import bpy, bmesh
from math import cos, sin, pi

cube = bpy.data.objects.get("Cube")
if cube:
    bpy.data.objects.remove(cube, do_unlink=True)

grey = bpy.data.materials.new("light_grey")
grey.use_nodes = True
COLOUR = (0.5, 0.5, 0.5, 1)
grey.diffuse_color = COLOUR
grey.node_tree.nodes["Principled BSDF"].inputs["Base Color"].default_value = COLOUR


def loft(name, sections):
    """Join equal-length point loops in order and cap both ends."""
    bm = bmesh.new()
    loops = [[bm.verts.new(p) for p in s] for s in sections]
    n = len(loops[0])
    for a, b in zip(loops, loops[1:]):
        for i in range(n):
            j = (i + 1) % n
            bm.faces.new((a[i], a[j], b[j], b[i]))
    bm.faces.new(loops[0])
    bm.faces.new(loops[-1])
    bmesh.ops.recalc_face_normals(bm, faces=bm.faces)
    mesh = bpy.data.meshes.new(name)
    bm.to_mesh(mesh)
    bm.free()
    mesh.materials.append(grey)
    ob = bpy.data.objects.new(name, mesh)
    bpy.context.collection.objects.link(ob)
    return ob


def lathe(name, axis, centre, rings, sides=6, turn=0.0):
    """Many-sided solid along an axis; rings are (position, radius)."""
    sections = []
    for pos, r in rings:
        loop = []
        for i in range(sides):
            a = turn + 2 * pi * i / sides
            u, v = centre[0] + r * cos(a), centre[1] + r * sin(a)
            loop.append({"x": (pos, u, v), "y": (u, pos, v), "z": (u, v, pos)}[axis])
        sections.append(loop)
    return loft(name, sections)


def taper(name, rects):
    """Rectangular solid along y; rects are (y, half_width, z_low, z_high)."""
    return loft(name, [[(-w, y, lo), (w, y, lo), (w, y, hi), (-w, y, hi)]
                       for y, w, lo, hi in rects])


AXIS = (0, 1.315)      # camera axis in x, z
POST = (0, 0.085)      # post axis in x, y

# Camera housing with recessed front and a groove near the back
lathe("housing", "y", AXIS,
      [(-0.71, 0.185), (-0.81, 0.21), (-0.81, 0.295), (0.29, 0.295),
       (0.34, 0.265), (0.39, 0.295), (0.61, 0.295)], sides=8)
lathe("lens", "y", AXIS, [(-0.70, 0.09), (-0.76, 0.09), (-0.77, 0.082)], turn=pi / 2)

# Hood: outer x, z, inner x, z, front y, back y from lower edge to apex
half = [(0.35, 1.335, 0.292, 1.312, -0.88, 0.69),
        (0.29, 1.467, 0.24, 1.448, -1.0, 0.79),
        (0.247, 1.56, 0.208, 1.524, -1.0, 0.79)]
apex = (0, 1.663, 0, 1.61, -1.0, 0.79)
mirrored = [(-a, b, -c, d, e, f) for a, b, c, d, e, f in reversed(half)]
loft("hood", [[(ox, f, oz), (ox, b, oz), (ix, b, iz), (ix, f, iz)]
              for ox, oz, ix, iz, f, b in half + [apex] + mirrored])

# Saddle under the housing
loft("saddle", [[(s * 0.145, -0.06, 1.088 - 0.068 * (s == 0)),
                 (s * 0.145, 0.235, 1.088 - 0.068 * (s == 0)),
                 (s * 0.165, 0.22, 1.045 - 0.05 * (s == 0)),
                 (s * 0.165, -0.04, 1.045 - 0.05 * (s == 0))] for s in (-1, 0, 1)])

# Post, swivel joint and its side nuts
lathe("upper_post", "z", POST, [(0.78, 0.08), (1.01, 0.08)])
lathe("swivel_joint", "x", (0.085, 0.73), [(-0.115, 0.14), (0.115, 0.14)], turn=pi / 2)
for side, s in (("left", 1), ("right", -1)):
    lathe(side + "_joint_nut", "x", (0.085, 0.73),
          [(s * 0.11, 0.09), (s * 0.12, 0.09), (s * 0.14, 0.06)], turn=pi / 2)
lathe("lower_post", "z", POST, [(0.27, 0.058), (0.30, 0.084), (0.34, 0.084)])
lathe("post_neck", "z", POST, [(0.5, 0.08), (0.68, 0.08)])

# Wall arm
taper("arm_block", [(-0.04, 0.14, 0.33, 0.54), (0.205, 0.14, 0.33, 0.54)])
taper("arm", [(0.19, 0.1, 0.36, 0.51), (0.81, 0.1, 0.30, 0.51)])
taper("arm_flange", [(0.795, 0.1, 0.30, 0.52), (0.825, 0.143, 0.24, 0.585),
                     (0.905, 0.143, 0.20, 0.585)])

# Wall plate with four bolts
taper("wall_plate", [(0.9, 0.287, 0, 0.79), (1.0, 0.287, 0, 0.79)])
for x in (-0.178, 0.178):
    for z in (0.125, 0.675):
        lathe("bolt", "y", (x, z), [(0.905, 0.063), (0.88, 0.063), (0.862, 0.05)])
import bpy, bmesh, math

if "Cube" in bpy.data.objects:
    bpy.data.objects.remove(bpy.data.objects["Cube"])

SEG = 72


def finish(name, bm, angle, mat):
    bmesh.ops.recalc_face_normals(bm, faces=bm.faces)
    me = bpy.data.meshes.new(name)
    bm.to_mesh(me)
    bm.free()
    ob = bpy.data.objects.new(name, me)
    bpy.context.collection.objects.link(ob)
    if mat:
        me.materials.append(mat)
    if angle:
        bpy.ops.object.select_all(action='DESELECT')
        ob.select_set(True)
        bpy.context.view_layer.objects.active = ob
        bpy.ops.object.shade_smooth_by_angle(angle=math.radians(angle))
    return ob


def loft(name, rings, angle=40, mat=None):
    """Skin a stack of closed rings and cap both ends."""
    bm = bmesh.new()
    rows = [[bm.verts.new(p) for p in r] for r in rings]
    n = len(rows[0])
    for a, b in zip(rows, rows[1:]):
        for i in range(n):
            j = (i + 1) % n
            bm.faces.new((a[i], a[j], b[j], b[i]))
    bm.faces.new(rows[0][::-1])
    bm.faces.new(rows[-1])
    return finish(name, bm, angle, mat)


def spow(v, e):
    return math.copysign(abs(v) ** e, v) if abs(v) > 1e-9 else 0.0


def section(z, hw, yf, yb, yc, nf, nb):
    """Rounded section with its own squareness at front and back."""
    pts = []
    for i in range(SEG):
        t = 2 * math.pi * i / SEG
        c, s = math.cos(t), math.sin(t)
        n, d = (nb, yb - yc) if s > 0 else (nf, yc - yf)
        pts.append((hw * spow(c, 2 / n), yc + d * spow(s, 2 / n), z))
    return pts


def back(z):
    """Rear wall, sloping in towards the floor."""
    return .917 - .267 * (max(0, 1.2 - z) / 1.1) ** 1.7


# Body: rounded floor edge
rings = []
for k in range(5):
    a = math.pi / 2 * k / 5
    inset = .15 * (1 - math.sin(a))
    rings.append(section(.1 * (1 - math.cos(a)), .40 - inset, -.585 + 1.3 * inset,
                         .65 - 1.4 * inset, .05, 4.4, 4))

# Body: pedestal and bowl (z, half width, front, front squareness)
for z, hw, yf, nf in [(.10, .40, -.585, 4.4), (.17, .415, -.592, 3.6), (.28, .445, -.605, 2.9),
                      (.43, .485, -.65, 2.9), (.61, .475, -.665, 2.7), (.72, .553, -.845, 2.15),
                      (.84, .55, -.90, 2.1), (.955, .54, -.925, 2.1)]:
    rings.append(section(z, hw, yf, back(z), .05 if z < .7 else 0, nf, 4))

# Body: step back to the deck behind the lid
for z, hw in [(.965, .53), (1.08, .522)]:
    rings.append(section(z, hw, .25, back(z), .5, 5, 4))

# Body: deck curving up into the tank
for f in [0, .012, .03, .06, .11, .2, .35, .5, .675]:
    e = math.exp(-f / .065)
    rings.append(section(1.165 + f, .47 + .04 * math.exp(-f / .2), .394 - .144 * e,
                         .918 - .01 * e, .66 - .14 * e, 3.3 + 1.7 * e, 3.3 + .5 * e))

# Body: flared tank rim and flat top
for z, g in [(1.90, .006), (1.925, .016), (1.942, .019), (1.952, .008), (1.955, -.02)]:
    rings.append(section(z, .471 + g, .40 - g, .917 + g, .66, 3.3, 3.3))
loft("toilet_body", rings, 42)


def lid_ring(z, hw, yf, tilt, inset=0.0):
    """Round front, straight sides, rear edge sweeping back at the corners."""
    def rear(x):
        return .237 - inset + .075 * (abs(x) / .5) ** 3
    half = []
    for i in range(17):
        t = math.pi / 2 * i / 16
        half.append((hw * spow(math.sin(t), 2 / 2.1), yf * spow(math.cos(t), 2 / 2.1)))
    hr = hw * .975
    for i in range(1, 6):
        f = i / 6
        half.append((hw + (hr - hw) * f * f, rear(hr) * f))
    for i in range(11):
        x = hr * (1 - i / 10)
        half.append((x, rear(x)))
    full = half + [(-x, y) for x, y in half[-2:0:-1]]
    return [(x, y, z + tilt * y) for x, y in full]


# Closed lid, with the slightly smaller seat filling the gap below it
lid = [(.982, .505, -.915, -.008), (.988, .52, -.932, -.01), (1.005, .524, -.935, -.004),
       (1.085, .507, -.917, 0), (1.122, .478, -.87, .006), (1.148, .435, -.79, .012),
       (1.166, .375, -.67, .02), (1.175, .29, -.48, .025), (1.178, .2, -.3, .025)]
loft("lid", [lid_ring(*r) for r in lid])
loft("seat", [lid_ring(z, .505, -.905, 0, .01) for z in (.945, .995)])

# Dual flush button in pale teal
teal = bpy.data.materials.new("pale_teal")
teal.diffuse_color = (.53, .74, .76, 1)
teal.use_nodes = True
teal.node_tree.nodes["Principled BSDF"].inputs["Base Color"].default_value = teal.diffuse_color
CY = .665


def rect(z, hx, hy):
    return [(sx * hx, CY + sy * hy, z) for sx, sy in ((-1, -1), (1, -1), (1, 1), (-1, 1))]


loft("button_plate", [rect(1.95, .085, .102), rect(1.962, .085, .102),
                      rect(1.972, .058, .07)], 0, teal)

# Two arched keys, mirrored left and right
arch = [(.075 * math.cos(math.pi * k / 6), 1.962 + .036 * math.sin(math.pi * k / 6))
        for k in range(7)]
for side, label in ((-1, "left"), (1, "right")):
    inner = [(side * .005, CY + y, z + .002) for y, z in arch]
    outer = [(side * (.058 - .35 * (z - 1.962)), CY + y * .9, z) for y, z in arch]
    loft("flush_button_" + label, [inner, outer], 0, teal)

——————————

▶ Assignment
Among the entries, count how many lines hold the string "full", then state only that number.

▶ Solution
2